Adverbs that change or qualify the meaning of a sentence by telling us when things happen are defined as adverbs of time.
An adverb of time is just what you might expect it to be - a word that describes when, for how long, or how often a certain action happened. You will notice that many adverbs of time are the same as adverbs of frequency. There is quite a bit of overlap between these two types of adverbs - so much so that some instructors choose to mention one or the other but not both.
These simple rules for adverbs of time will help you to use them the right way:
Each sentence contains an example of an adverb of time; the examples are italicized for easy identification.

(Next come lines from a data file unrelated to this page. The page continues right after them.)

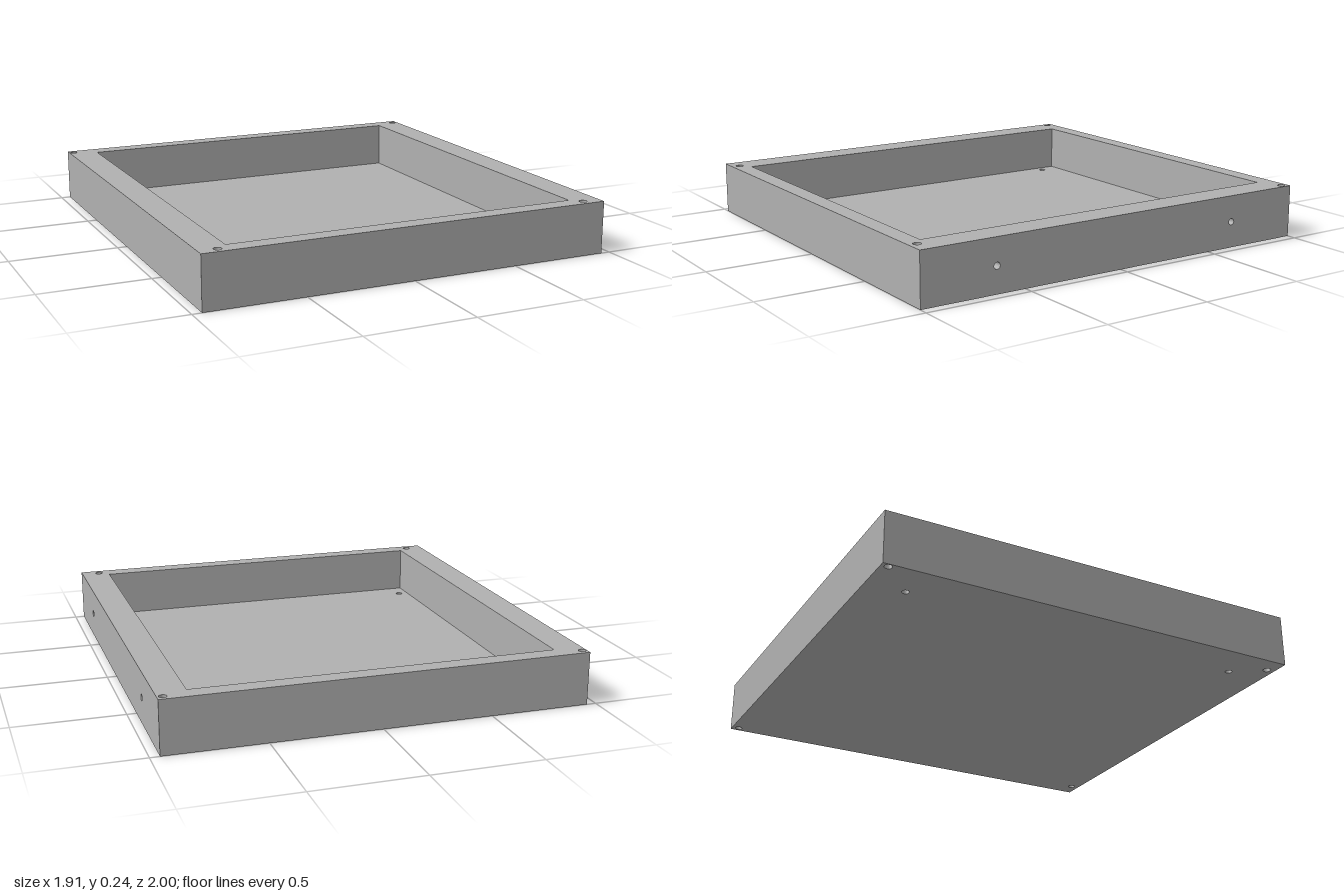
import * as THREE from 'three';

const W = 0.957, D = 1, H = 0.243;      // half width, half depth, height
const IW = 0.823, ID = 0.919;           // half size of the cavity
const FLOOR = 0.025, LOW = 0.08, HIGH = 0.163, POCKET = 0.06;

// [x, z, radius]
const cornerHoles = [[-0.935, -0.967, 0.017], [0.931, -0.967, 0.017], [-0.873, 0.961, 0.018], [0.871, 0.961, 0.018]];
const drainHoles = [[-0.777, -0.82, 0.016], [-0.777, 0.816, 0.016]];
const sideHoles = [[-0.64, 0.121, 0.015], [0.635, 0.121, 0.015]];   // [-z, y, radius]

function rect(Type, x0, y0, x1, y1) {
  return new Type([[x0, y0], [x1, y0], [x1, y1], [x0, y1]].map(p => new THREE.Vector2(...p)));
}

function circle([x, y, r]) {
  return new THREE.Path().absarc(x, y, r, 0, Math.PI * 2, true);
}

function extrude(shape, depth) {
  return new THREE.ExtrudeGeometry(shape, { depth, bevelEnabled: false, curveSegments: 12 });
}

// Horizontal slab between two heights, with round holes and an optional cavity
function layer(y0, y1, holes, open, right = W) {
  const shape = rect(THREE.Shape, -W, -D, right, D);
  if (open) shape.holes.push(rect(THREE.Path, -IW, -ID, IW, ID));
  holes.forEach(([x, z, r]) => shape.holes.push(circle([x, -z, r])));
  return extrude(shape, y1 - y0).rotateX(-Math.PI / 2).translate(0, y0, 0);
}

export function createModel() {
  const group = new THREE.Group();
  const grey = new THREE.MeshStandardMaterial({ color: 0xb0b0b0 });
  grey.name = 'grey';
  const add = (name, geometry) => {
    const mesh = new THREE.Mesh(geometry, grey);
    mesh.name = name;
    group.add(mesh);
  };

  // Thin floor with screw holes and two through holes
  add('floor', layer(0, FLOOR, [...cornerHoles, ...drainHoles], false));

  // Walls, with blind screw holes from below and above
  add('lowerWalls', layer(FLOOR, LOW, cornerHoles, true));
  add('middleWalls', layer(LOW, HIGH, [], true, W - POCKET));
  add('upperWalls', layer(HIGH, H, cornerHoles, true));

  // Outer strip of the left wall, with two blind side holes
  const strip = rect(THREE.Shape, -D, LOW, D, HIGH);
  sideHoles.forEach(h => strip.holes.push(circle(h)));
  add('leftWallStrip', extrude(strip, POCKET).rotateY(Math.PI / 2).translate(W - POCKET, 0, 0));

  return group;
}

Are you coming to work tomorrow?
I'd like to go to the movies later.
Jim was so sick he spent four weeks in the hospital.